Our latest infographic details some of the many changes that have occurred to postal services. Some form of postal service has been with us for at least 2500 years. Of course its initial motive was military – it was essential to carry clear communications across often vast areas and early Western civilisations created fairly complex structures to allow for the smooth carrying of these military orders and reports.
It was not long before the commercial possibilities became clear and again these services developed early and provided services for entrepreneurs, businessmen as well as Church and State. The one factor that connected these early services through to early Modern Britain was that the services remained relatively expensive and they served the wealthy and the privileged few. The fact that the great revolution in postal history happened at a time of increasing democratisation is not a coincidence. That great revolutionary Rowland Hill began to think about reform of postal services in 1835 – just three years after the First Reform Act that widened the franchise for UK elections. The Conservative government was attacked by both John Ramsey McCulloch and Richard Cobden, both men believing passionately in the principles of free trade. In 1833 McCulloch declared that the “safe, speedy and cheap conveyance” of mail was essential to promote commerce in the UK, with no other single factor contributing more. It seems that even then postal services were a political issue.

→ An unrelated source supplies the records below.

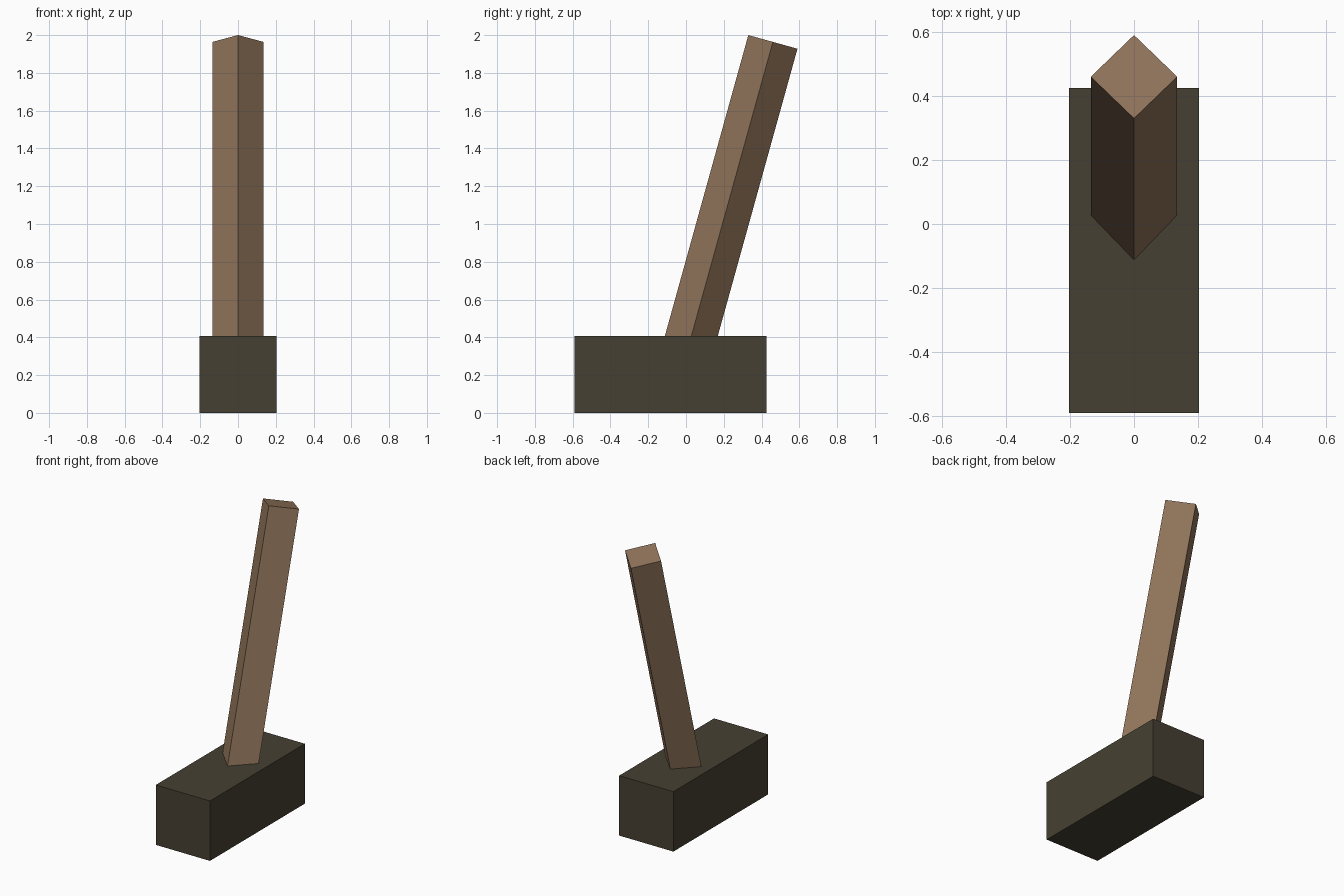
import bpy
import math
from mathutils import Vector, Matrix

if "Cube" in bpy.data.objects:
    bpy.data.objects.remove(bpy.data.objects["Cube"])


def material(name, rgb):
    m = bpy.data.materials.new(name)
    m.diffuse_color = (*rgb, 1.0)
    m.use_nodes = True
    m.node_tree.nodes["Principled BSDF"].inputs["Base Color"].default_value = m.diffuse_color
    return m


def box(name, size, matrix, mat):
    """Box of a given size, baked into place by a matrix."""
    bpy.ops.mesh.primitive_cube_add(size=1)
    ob = bpy.context.object
    ob.name = name
    ob.data.transform(matrix @ Matrix.Diagonal((*size, 1.0)))
    ob.data.materials.append(mat)
    return ob


iron = material("dark iron", (0.061, 0.051, 0.032))
wood = material("brown wood", (0.279, 0.174, 0.102))

# Hammer head: block lying along y
box("hammer_head", (0.406, 1.015, 0.406),
    Matrix.Translation((0, -0.0825, 0.203)), iron)

# Handle: square bar turned on its corner, leaning back, sunk into the head
lean = math.radians(15.5)
length = 1.82
side = 0.27 / math.sqrt(2)
top = Vector((0, 0.46, 1.964))
axis = Vector((0, math.sin(lean), math.cos(lean)))
place = (Matrix.Translation(top - axis * length / 2)
         @ Matrix.Rotation(-lean, 4, 'X')
         @ Matrix.Rotation(math.radians(45), 4, 'Z'))
box("handle", (side, side, length), place, wood)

As the infographic shows there have been many changes to UK post services since then – perhaps many ‘political’ and many controversial too. The overall aim in recent years has been to ‘democratise’ the service for suppliers – allowing a greater number of private sector businesses to offer services to business. The effect on direct mail services providers has been to allow them to offer greater value and more flexible services for their clients. While the Royal Mail may still ultimately deliver the Direct Mail item postal carriers can provide services earlier in the delivery chain that will allow businesses to achieve discounts that help maintain the commercial effectiveness of their campaigns.
Other technological developments took place alongside these developments. Email challenged the supremacy of print whilst increased use of print personalisation and use of data enabled direct mail campaigns to achieve even greater focus and targeting – again helping to drive up Return on Investment and response rates.
For any questions about Direct Mail please don’t hesitate to contact Baker Goodchild on 0800 612 1972.